The Divide node simply divides one scalar number by another.
A computer finds it easier to multiply than divide. Consider multiplying instead of dividing. 4 x 0.5 gives the same result as 4/2.
The Floor node finds the largest integer less than or equal to the In input. A few examples:
The floor function can be considered as a round function much like Ceil, with the exception that it is derived from the lowest integer (the floor) rather than the highest integer (the ceiling).
The Fresnel equations involve the amount of reflected light based on the incidence angle. You can input a Refraction index by double-clicking on the node and you should input a normal to base the math on from the Input node’s Normal outputs. The Result or Inverse can be chosen as output.
The invert node simply inverts the input. The is done by subtracting the In input from 1.0, so 0.0 will become 1.0 and 1.0 will become 0.0. The inversion will occur for intermediate values also, so 0.2 inverted is 0.8, 0.7 inverted is 0.3 and so on.
This node does have an edit panel. The Logic node can be used for typical “If, then, else” logic flow within a network. There are two inputs that can be compared in various ways. If the given comparison evaluates true then the value entered or connected to the true input is passed to the Out output. If the comparison evaluates as false then the value entered or connected to the False input is passed to the Out output.
The Out output from this node is either a pass-through of the True or False connections or the value entered into those variables via the Logic node’s Edit panel. Which input True or False is passed through depends on the result of the selected Operation. The available Operations are shown here:
So for example if A Equal To B were selected the True value would be output if the vales for A and B were the same. If they were different then the value entered or connected to False would be passed to the Out output.
The Max node simply takes the A and B inputs and outputs the largest. A and B may be connected to other nodes or controlled manually. This means that the node can be used to clamp the maximum value of a scalar.
The Min node simply takes the A and B inputs and outputs the smallest. A and B may be connected to other nodes or controlled manually. This means that the node can be used to clamp the minimum value of a scalar.
The Mod node derives the modulus of the A input in the form Result=A mod B. The modulus is effectively the remainder leftover when A is divided by B, as in 7 divided by 2 is 3 with a remainder 1. So a few examples would be:
This function is useful because it can be used to repeat a regular function over a shorter period. Take, for example, a linear gradient that varies from 0.0 at the top of an object to 6.0 at the bottom. By using this gradient as the A input and making B 2.0, you can see from the above table that the gradient would ramp from 0.0 to 1.0 three times.

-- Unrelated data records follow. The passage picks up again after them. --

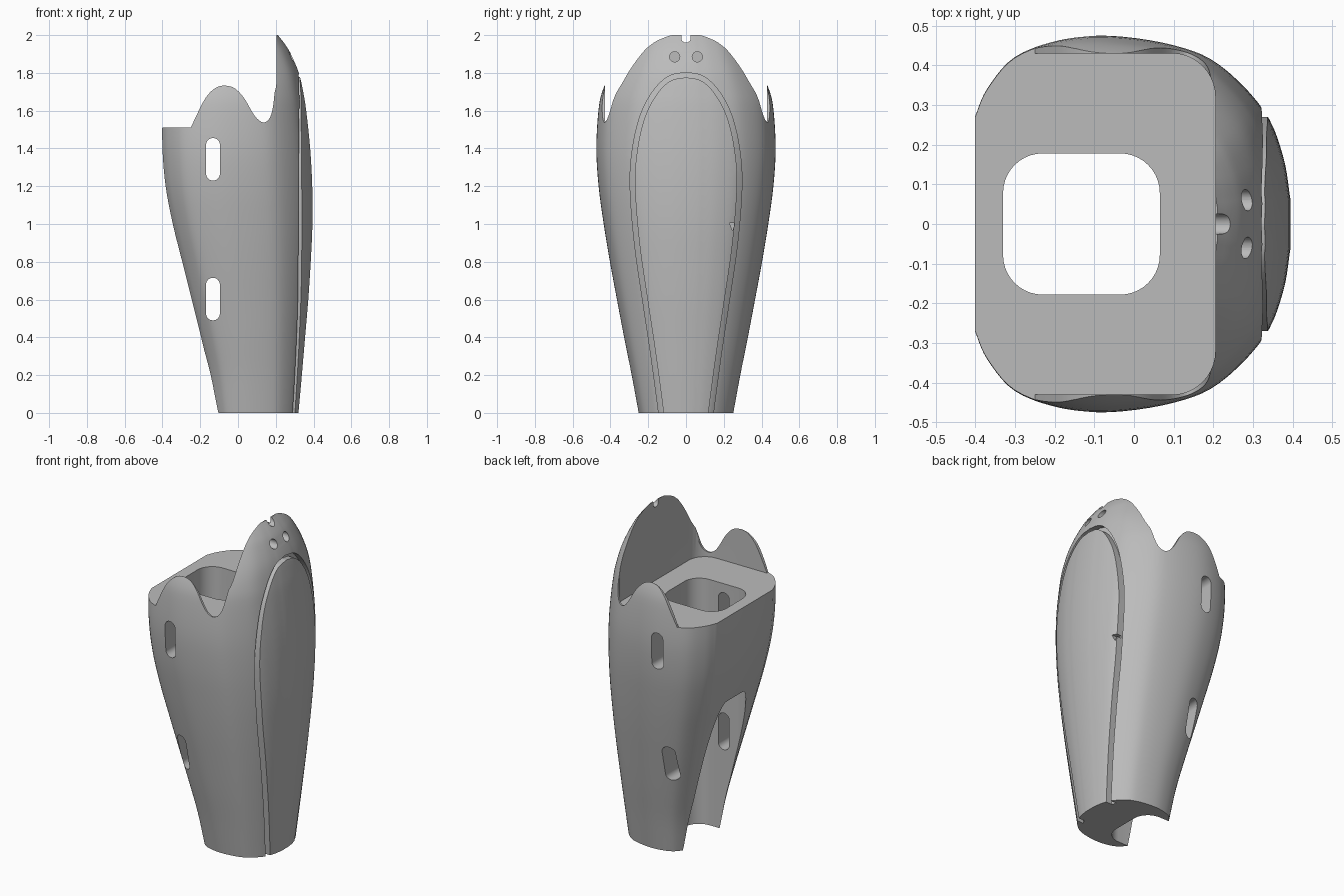
import bpy, bmesh, math
from mathutils import Vector

if "Cube" in bpy.data.objects:
    bpy.data.objects.remove(bpy.data.objects["Cube"])

grey = bpy.data.materials.new("plain_grey")
grey.diffuse_color = (0.5, 0.5, 0.5, 1)
grey.use_nodes = True
grey.node_tree.nodes["Principled BSDF"].inputs["Base Color"].default_value = grey.diffuse_color


def spline(points, n):
    """Smooth curve through points of any dimension, n steps per span."""
    p = [Vector(q) for q in points]
    p = [2 * p[0] - p[1]] + p + [2 * p[-1] - p[-2]]
    out = []
    for i in range(1, len(p) - 2):
        a, b, c, d = p[i - 1:i + 3]
        for k in range(n):
            t = k / n
            out.append(0.5 * (2 * b + (c - a) * t + (2 * a - 5 * b + 4 * c - d) * t * t
                              + (3 * b - a - 3 * c + d) * t ** 3))
    return out + [p[-2]]


def make(name, rings, closed=False):
    """Skin a stack of equal rings; cap the ends, or join last to first."""
    bm = bmesh.new()
    rows = [[bm.verts.new(v) for v in r] for r in rings]
    n = len(rows[0])
    pairs = list(zip(rows, rows[1:])) + ([(rows[-1], rows[0])] if closed else [])
    for a, b in pairs:
        for i in range(n):
            j = (i + 1) % n
            bm.faces.new((a[i], a[j], b[j], b[i]))
    if not closed:
        bm.faces.new(rows[0])
        bm.faces.new(rows[-1])
    bmesh.ops.recalc_face_normals(bm, faces=bm.faces)
    me = bpy.data.meshes.new(name)
    bm.to_mesh(me)
    bm.free()
    me.materials.append(grey)
    ob = bpy.data.objects.new(name, me)
    bpy.context.collection.objects.link(ob)
    return ob


def extrude(name, outline, axis, lo, hi):
    """Prism from a 2D outline along an axis."""
    def place(p, h):
        return {"x": (h, p[0], p[1]), "y": (p[0], h, p[1]), "z": (p[0], p[1], h)}[axis]
    return make(name, [[place(p, h) for p in outline] for h in (lo, hi)])


def rounded(x0, x1, y0, y1, r, n=10):
    """Rounded rectangle outline."""
    pts = []
    for k, (cx, cy) in enumerate([(x1 - r, y1 - r), (x0 + r, y1 - r),
                                  (x0 + r, y0 + r), (x1 - r, y0 + r)]):
        for i in range(n + 1):
            a = math.pi / 2 * (k + i / n)
            pts.append((cx + r * math.cos(a), cy + r * math.sin(a)))
    return [p for i, p in enumerate(pts) if (Vector(p) - Vector(pts[i - 1])).length > 1e-4]


def cut(ob, cutter):
    """Subtract the cutter and remove it."""
    m = ob.modifiers.new("cut", "BOOLEAN")
    m.operation, m.solver, m.object = "DIFFERENCE", "EXACT", cutter
    me = bpy.data.meshes.new_from_object(
        ob.evaluated_get(bpy.context.evaluated_depsgraph_get()))
    ob.modifiers.clear()
    ob.data = me
    bpy.data.objects.remove(cutter)


# Body loft: height, back x, front x, half width
LEVELS = [(0, -.12, .32, .25), (.2, -.15, .338, .287), (.4, -.195, .355, .327),
          (.6, -.245, .372, .365), (.8, -.295, .385, .402), (1, -.345, .394, .435),
          (1.2, -.383, .393, .462), (1.4, -.4, .382, .474), (1.6, -.4, .361, .463),
          (1.7, -.4, .345, .443), (1.8, -.4, .322, .4), (1.9, -.4, .28, .35),
          (1.95, -.4, .25, .32), (2, -.4, .211, .29)]
# Half cross-section: fraction from back to front, fraction of half width
SECTION = [(0, .57), (.04, .72), (.13, .89), (.28, .98), (.44, 1), (.64, .95),
           (.78, .85), (.915, .62), (.975, .38), (1, .13)]
half = spline(SECTION, 5)
section = [(u, v) for u, v in half] + [(u, -v) for u, v in reversed(half)]


def loft(name, shrink):
    rings = []
    for z, x0, x1, w in spline(LEVELS, 4):
        x0, x1, w = x0 + shrink, x1 - shrink, w - shrink
        rings.append([(x0 + (x1 - x0) * u, w * v, z) for u, v in section])
    if shrink:
        rings = [[(x, y, -.3) for x, y, z in rings[0]]] + rings
    return make(name, rings)


body = loft("leg_shell", 0)

# Teardrop groove around the front panel
right = spline([(.135, -.1), (.145, 0), (.185, .3), (.23, .6), (.273, .9), (.296, 1.2),
                (.283, 1.4), (.24, 1.58), (.17, 1.71), (.09, 1.783), (0, 1.803)], 5)
inner = []
for i, p in enumerate(right):
    t = right[min(i + 1, len(right) - 1)] - right[max(i - 1, 0)]
    t = t.normalized() if i < len(right) - 1 else Vector((-1, 0))
    inner.append(p + Vector((-t.y, t.x)) * .026)


def mirrored(pts):
    return [tuple(p) for p in pts] + [(-p[0], p[1]) for p in reversed(pts[:-1])]


outline = mirrored(right) + mirrored(inner)[::-1]
groove = extrude("groove_cutter", outline, "x", .12, .6)
cut(groove, loft("groove_floor", .035))
cut(body, groove)

# Flat socket floor with thin side walls left standing
cut(body, extrude("socket_cutter", rounded(-1, .205, -.43, .43, .11), "z", 1.51, 2.4))

# Wavy upper rim of the side walls
rim = spline([(-.25, 1.51), (-.215, 1.585), (-.17, 1.67), (-.12, 1.72), (-.07, 1.733),
              (-.02, 1.72), (.03, 1.67), (.08, 1.585), (.11, 1.55), (.14, 1.538),
              (.17, 1.565), (.188, 1.64), (.2, 1.8), (.205, 2)], 4)
cut(body, extrude("rim_cutter", [(-.7, 1.51)] + [tuple(p) for p in rim]
                  + [(.205, 2.3), (-.7, 2.3)], "y", -.8, .8))

# Vertical core opening, which breaks out of the lower back
cut(body, extrude("core_cutter", rounded(-.33, .065, -.178, .178, .1), "z", -.5, 2.5))

# Strap slots through both sides
for z0 in (.49, 1.23):
    cut(body, extrude("slot_cutter", rounded(-.169, -.096, z0, z0 + .225, .036), "y", -.8, .8))

# Two blind screw holes and the notch at the tip
for y in (-.06, .06):
    cut(body, extrude("hole_cutter", rounded(y - .027, y + .027, 1.858, 1.912, .0269, 6),
                      "x", .225, .6))
cut(body, extrude("notch_cutter", rounded(-.025, .025, 1.96, 2.1, .0249, 6), "x", .1, .6))

# Small wedge nick beside the panel
cut(body, extrude("nick_cutter", [(.23, 1.005), (.262, 1.005), (.246, .965)], "x", .31, .6))

bpy.context.view_layer.objects.active = body
body.select_set(True)
bpy.ops.object.shade_smooth_by_angle(angle=math.radians(30))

The Multiply node allows one scalar to be multiplied by another.
The Pow node allows one scalar to be raised to the power of another (A Pow B or AB). For example, 23 is 2 x 2 x 2 = 8. Interestingly, you can also raise a scalar to the power of 0.5 if you wish to calculate the square root.

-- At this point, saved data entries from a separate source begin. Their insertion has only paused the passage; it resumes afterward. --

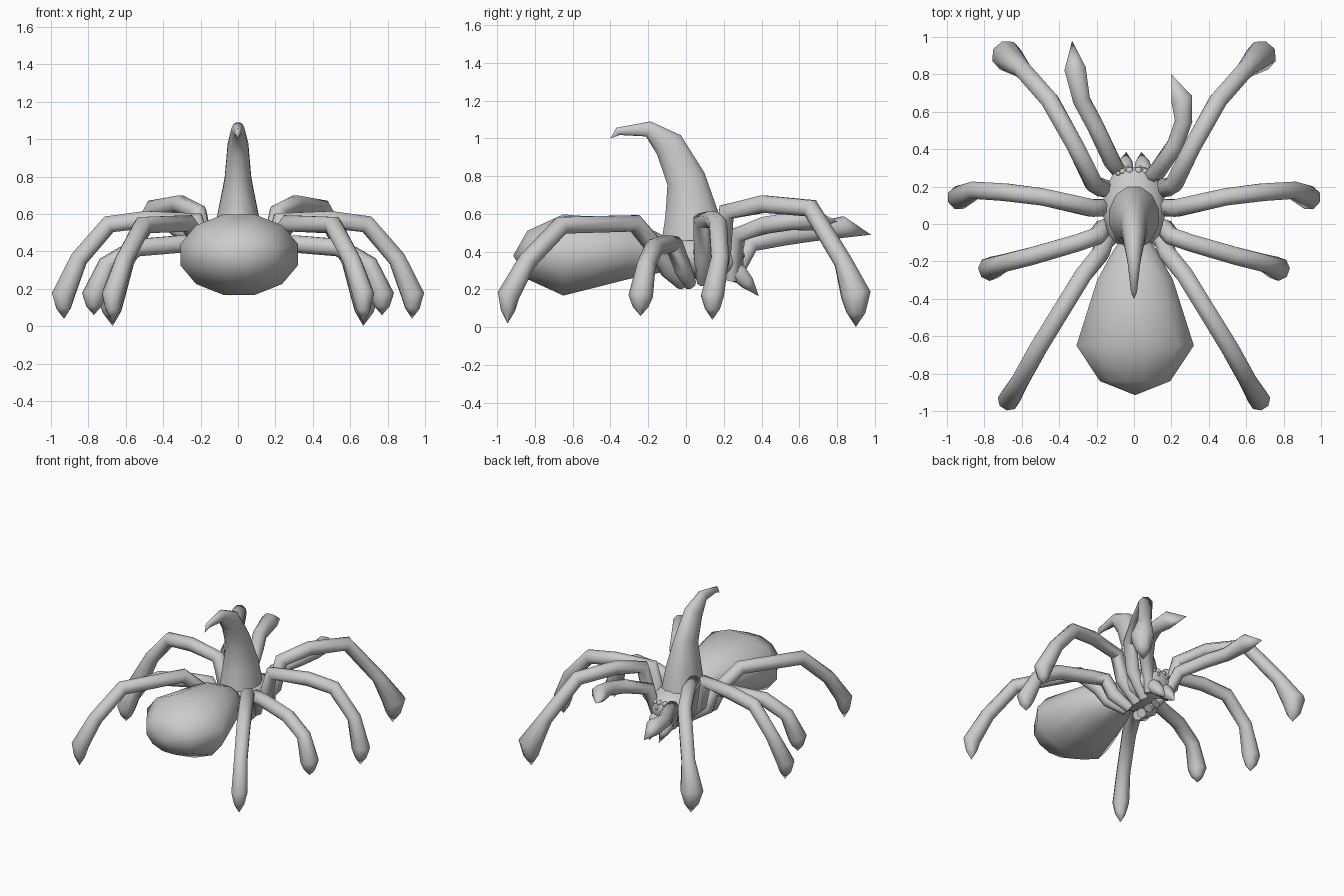
import bpy, bmesh, math
from mathutils import Vector

cube = bpy.data.objects.get("Cube")
if cube:
    bpy.data.objects.remove(cube, do_unlink=True)

GREY = (0.6, 0.6, 0.6, 1)
mat = bpy.data.materials.new("plain grey")
mat.use_nodes = True
mat.diffuse_color = GREY
mat.node_tree.nodes["Principled BSDF"].inputs["Base Color"].default_value = GREY


def finish(name, bm, angle):
    """Turn a bmesh into a smooth shaded grey object."""
    bmesh.ops.recalc_face_normals(bm, faces=bm.faces)
    mesh = bpy.data.meshes.new(name)
    bm.to_mesh(mesh)
    bm.free()
    mesh.materials.append(mat)
    obj = bpy.data.objects.new(name, mesh)
    bpy.context.collection.objects.link(obj)
    bpy.ops.object.select_all(action="DESELECT")
    obj.select_set(True)
    bpy.context.view_layer.objects.active = obj
    bpy.ops.object.shade_smooth_by_angle(angle=math.radians(angle))


def loft(name, path, radii, side, sides=8, axis=None, angle=60):
    """Skin elliptical rings along a path; radii are (across side, other way)."""
    path = [Vector(p) for p in path]
    side = Vector(side).normalized()
    bm = bmesh.new()
    rings = []
    for i, (p, (ra, rb)) in enumerate(zip(path, radii)):
        if axis:
            tangent = Vector(axis)
        else:
            before = (p - path[i - 1]).normalized() if i else Vector()
            after = (path[i + 1] - p).normalized() if i < len(path) - 1 else Vector()
            tangent = before + after
        across = (side - tangent * side.dot(tangent) / tangent.length_squared).normalized()
        up = across.cross(tangent).normalized()
        ring = []
        for k in range(sides):
            a = math.tau * (k + 0.5) / sides
            ring.append(bm.verts.new(p + across * ra * math.cos(a) + up * rb * math.sin(a)))
        rings.append(ring)
    for a, b in zip(rings, rings[1:]):
        for k in range(sides):
            n = (k + 1) % sides
            bm.faces.new((a[k], a[n], b[n], b[k]))
    bm.faces.new(rings[0])
    bm.faces.new(rings[-1])
    bmesh.ops.remove_doubles(bm, verts=bm.verts, dist=0.002)
    finish(name, bm, angle)


def body(name, rings, sides, x=0):
    """Loft along y from rings of (y, half width, top, bottom)."""
    loft(name, [(x, y, (t + b) / 2) for y, w, t, b in rings],
         [(w, (t - b) / 2) for y, w, t, b in rings], X, sides, (0, -1, 0))


def eye(name, centre, radius):
    bm = bmesh.new()
    bmesh.ops.create_uvsphere(bm, u_segments=8, v_segments=6, radius=radius)
    bmesh.ops.translate(bm, verts=bm.verts, vec=centre)
    finish(name, bm, 60)


def round_radii(values):
    return [(r, r) for r in values]


X = (1, 0, 0)

# Abdomen and thorax
body("abdomen", [(-0.06, 0.06, 0.44, 0.3), (-0.14, 0.12, 0.5, 0.285),
                 (-0.3, 0.21, 0.575, 0.25), (-0.65, 0.325, 0.605, 0.16),
                 (-0.84, 0.195, 0.515, 0.25), (-0.915, 0.001, 0.381, 0.379)], 12, 0.006)
body("thorax", [(-0.13, 0.07, 0.45, 0.3), (-0.06, 0.14, 0.48, 0.27),
                (0.08, 0.18, 0.49, 0.25), (0.2, 0.155, 0.475, 0.255),
                (0.28, 0.105, 0.435, 0.28), (0.305, 0.06, 0.4, 0.31)], 14)

# Curved horn
horn = [(0.035, 0.46, 0.135, 0.17), (0.03, 0.6, 0.113, 0.145),
        (0.0, 0.785, 0.074, 0.107), (-0.09, 0.965, 0.057, 0.084),
        (-0.2, 1.05, 0.036, 0.043), (-0.36, 1.037, 0.017, 0.022),
        (-0.4, 1.0, 0.001, 0.001)]
loft("horn", [(0, y, z) for y, z, a, b in horn], [(a, b) for y, z, a, b in horn], X, 12)

# Walking legs: hip under the body, body joint, thigh, knee, shin, foot bulb, claw tip
legs = {
    "rear_leg": [(0.05, 0.17, 0.24), (0.215, 0.215, 0.61), (0.31, 0.41, 0.652),
                 (0.45, 0.66, 0.63), (0.6, 0.83, 0.35), (0.68, 0.9, 0.17), (0.67, 0.9, 0.002)],
    "rear_middle_leg": [(0.05, 0.09, 0.24), (0.225, 0.085, 0.565), (0.49, 0.145, 0.57),
                        (0.69, 0.17, 0.545), (0.85, 0.18, 0.36), (0.935, 0.14, 0.165), (0.93, 0.14, 0.04)],
    "front_middle_leg": [(0.05, 0.02, 0.23), (0.2, -0.065, 0.44), (0.3, -0.1, 0.44),
                         (0.54, -0.17, 0.42), (0.7, -0.21, 0.33), (0.77, -0.24, 0.165), (0.77, -0.24, 0.06)],
    "front_leg": [(0.05, -0.02, 0.23), (0.18, -0.16, 0.42), (0.27, -0.27, 0.55),
                  (0.51, -0.66, 0.54), (0.61, -0.84, 0.35), (0.67, -0.94, 0.17), (0.67, -0.945, 0.02)],
}
bulbs = {"rear_leg": 0.083, "front_leg": 0.06}
for name, points in legs.items():
    bulb = bulbs.get(name, 0.065)
    for label, s in (("left", 1), ("right", -1)):
        path = [Vector((s * x, y, z)) for x, y, z in points]
        run = path[-1] - path[0]
        path.insert(-1, path[-2].lerp(path[-1], 0.55))
        # the hip segment bows outwards beside the thorax
        path.insert(1, path[0].lerp(path[1], 0.5) + Vector((s * 0.04, 0, -0.02)))
        loft(label + "_" + name, path,
             round_radii((0.035, 0.05, 0.05, 0.05, 0.051, 0.05, bulb, bulb * 0.64, 0.001)),
             (-run.y, run.x, 0))

# Feelers, each in its own pose
feeler_radii = round_radii((0.035, 0.048, 0.049, 0.05, 0.062, 0.001))
loft("left_feeler", [(0.06, 0.24, 0.25), (0.12, 0.275, 0.49), (0.22, 0.42, 0.54),
                     (0.265, 0.55, 0.56), (0.255, 0.67, 0.57), (0.2, 0.8, 0.56)],
     feeler_radii, (1, -0.3, 0))
loft("right_feeler", [(-0.06, 0.25, 0.25), (-0.12, 0.34, 0.44), (-0.21, 0.53, 0.48),
                      (-0.28, 0.66, 0.5), (-0.315, 0.83, 0.53), (-0.33, 0.98, 0.49)],
     feeler_radii, (1, 0.3, 0))

# Fangs and eyes
for label, s in (("left", 1), ("right", -1)):
    loft(label + "_fang", [(s * 0.055, 0.2, 0.34), (s * 0.05, 0.28, 0.285),
                           (s * 0.045, 0.325, 0.235), (s * 0.04, 0.385, 0.165)],
         round_radii((0.045, 0.052, 0.04, 0.001)), X)
    for i, (x, y, z, r) in enumerate([(0.024, 0.285, 0.415, 0.021), (0.06, 0.28, 0.41, 0.018),
                                      (0.085, 0.27, 0.415, 0.013), (0.035, 0.3, 0.38, 0.014)]):
        eye(f"{label}_eye_{i + 1}", (s * x, y, z), r)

The Sign node simply changes the sign of the input so that positive scalars become negative and negative scalars positive.
A smooth step is a rounded, ramped step function. Two limits are set by the Begin and End inputs. If the In input is less than the Begin input, then the output will be 0.0. Conversely, if the In input is greater than the End input, then the output will be 1.0. If the input is between Begin and End, then the output will vary between 0.0 and 1.0 proportionally as a smoothed ramp. Effectively the Smooth Step clamps between the begin and end values and normalizes the output between 0.0 and 1.0 with a smoothed transition.

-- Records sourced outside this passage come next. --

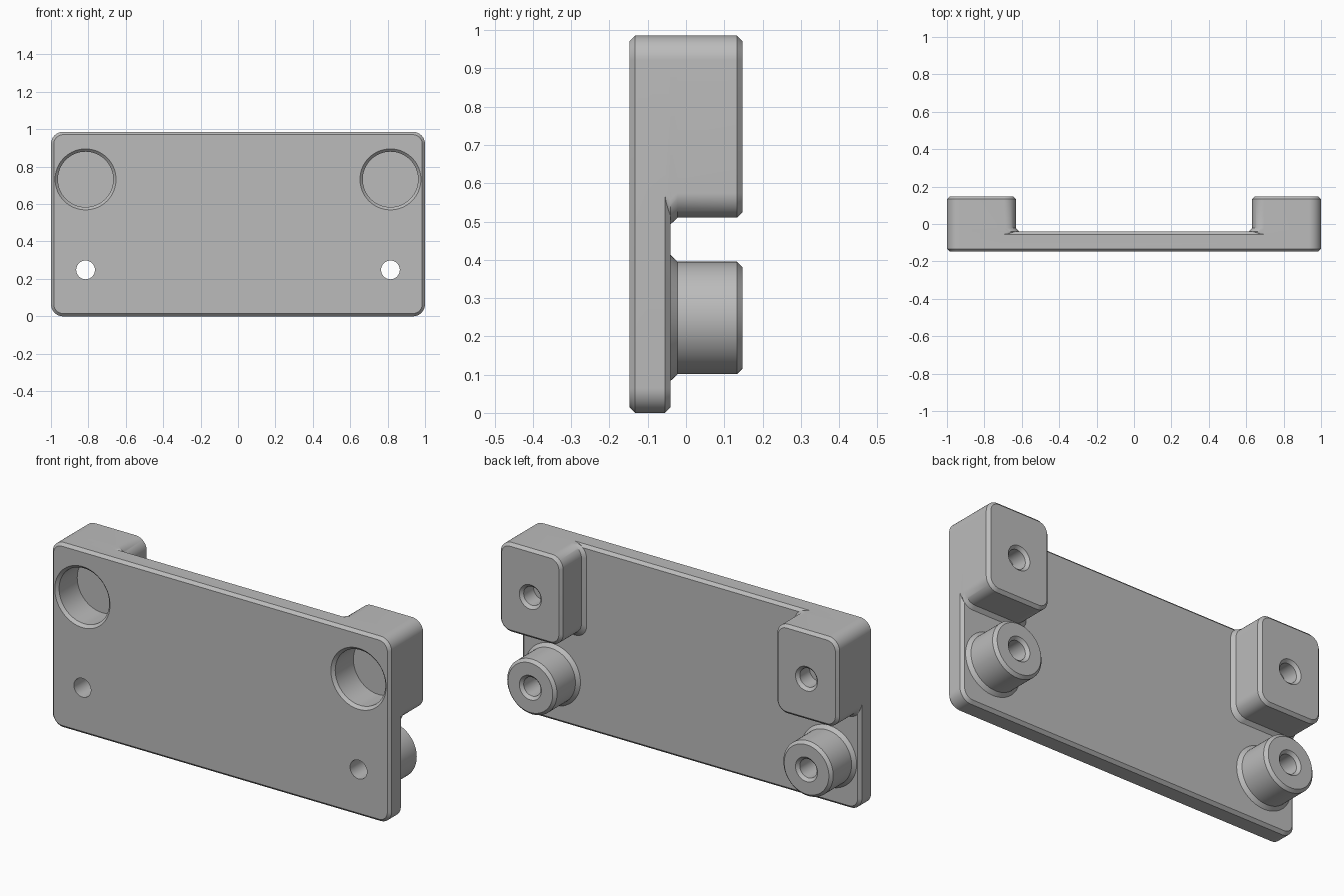
import bpy
import bmesh
from math import sin, cos, pi, radians

cube = bpy.data.objects.get("Cube")
if cube:
    bpy.data.objects.remove(cube, do_unlink=True)

FRONT, FACE, BACK = -0.148, -0.04, 0.148   # plate front, plate rear, boss rear
TOP = 0.986
CH = 0.015                                 # edge chamfer
FL = 0.018                                 # flare where bosses meet the plate
HX, LOW_Z, HIGH_Z = 0.815, 0.248, 0.732    # fixing centres

grey = bpy.data.materials.new("plain grey")
grey.use_nodes = True
colour = (0.5, 0.5, 0.5, 1)
grey.diffuse_color = colour
grey.node_tree.nodes["Principled BSDF"].inputs["Base Color"].default_value = colour


def rounded(x0, x1, z0, z1, r, steps=16):
    """Outline of a rounded rectangle in the xz plane."""
    pts = []
    corners = [(x1 - r, z1 - r), (x0 + r, z1 - r), (x0 + r, z0 + r), (x1 - r, z0 + r)]
    for q, (cx, cz) in enumerate(corners):
        for i in range(steps + 1):
            a = pi / 2 * (q + i / steps)
            pts.append((cx + r * cos(a), cz + r * sin(a)))
    return pts


def circle(x, z, r, steps=64):
    return [(x + r * cos(2 * pi * i / steps), z + r * sin(2 * pi * i / steps))
            for i in range(steps)]


def loft(name, sections):
    """Solid through outlines placed at increasing y."""
    bm = bmesh.new()
    rings = [[bm.verts.new((x, y, z)) for x, z in pts] for y, pts in sections]
    for a, b in zip(rings, rings[1:]):
        for i in range(len(a)):
            j = (i + 1) % len(a)
            bm.faces.new((a[i], a[j], b[j], b[i]))
    bm.faces.new(rings[0])
    bm.faces.new(rings[-1])
    bmesh.ops.recalc_face_normals(bm, faces=bm.faces)
    mesh = bpy.data.meshes.new(name)
    bm.to_mesh(mesh)
    bm.free()
    mesh.materials.append(grey)
    ob = bpy.data.objects.new(name, mesh)
    bpy.context.collection.objects.link(ob)
    return ob


def combine(body, tool, operation):
    mod = body.modifiers.new(tool.name, 'BOOLEAN')
    mod.operation, mod.solver, mod.object = operation, 'EXACT', tool
    tool.hide_render = True
    bpy.context.view_layer.objects.active = body
    bpy.ops.object.modifier_apply(modifier=mod.name)
    bpy.data.objects.remove(tool, do_unlink=True)


def plate_outline(d):
    return rounded(-1 + d, 1 - d, d, TOP - d, 0.065 - d)


def block_outline(side, d, flare=0):
    # The flare only spreads inward and downward, staying flush with the plate edges
    a, b = sorted((side * (0.632 + d - flare), side * (1 - d)))
    return rounded(a, b, 0.51 + d - flare, TOP - d, 0.065 - d)


# Chamfered mounting plate
body = loft("mounting_plate", [
    (FRONT, plate_outline(CH)), (FRONT + CH, plate_outline(0)),
    (FACE - CH, plate_outline(0)), (FACE, plate_outline(CH))])

for side in (1, -1):
    x = side * HX
    # Square upper block
    combine(body, loft("upper_block", [
        (-0.1, block_outline(side, 0)), (FACE - CH, block_outline(side, 0)),
        (FACE - 0.001, block_outline(side, 0, FL)),
        (FACE + FL, block_outline(side, 0)),
        (BACK - CH, block_outline(side, 0)), (BACK, block_outline(side, CH))]), 'UNION')
    # Round lower boss
    combine(body, loft("lower_boss", [
        (-0.1, circle(x, LOW_Z, 0.147)), (FACE - CH, circle(x, LOW_Z, 0.147)),
        (FACE - 0.001, circle(x, LOW_Z, 0.147 + FL)),
        (FACE + FL, circle(x, LOW_Z, 0.147)),
        (BACK - CH, circle(x, LOW_Z, 0.147)),
        (BACK, circle(x, LOW_Z, 0.147 - CH))]), 'UNION')
    # Wide blind pocket in the front
    combine(body, loft("front_pocket", [
        (FRONT - CH, circle(x, HIGH_Z, 0.163 + CH)),
        (FRONT + CH, circle(x, HIGH_Z, 0.163 - CH)),
        (0.02, circle(x, HIGH_Z, 0.163 - CH))]), 'DIFFERENCE')
    # Countersunk rear holes: blind in the block, through in the boss
    for name, z, start in (("block_hole", HIGH_Z, 0.05), ("boss_hole", LOW_Z, -0.3)):
        combine(body, loft(name, [
            (start, circle(x, z, 0.05)), (BACK - CH, circle(x, z, 0.05)),
            (BACK + CH, circle(x, z, 0.05 + 2 * CH))]), 'DIFFERENCE')

# Smooth curved walls, crisp chamfers
bpy.ops.object.select_all(action='DESELECT')
body.select_set(True)
bpy.context.view_layer.objects.active = body
bpy.ops.object.shade_smooth_by_angle(angle=radians(30))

The Subtract node allows one scalar to be subtracted from another.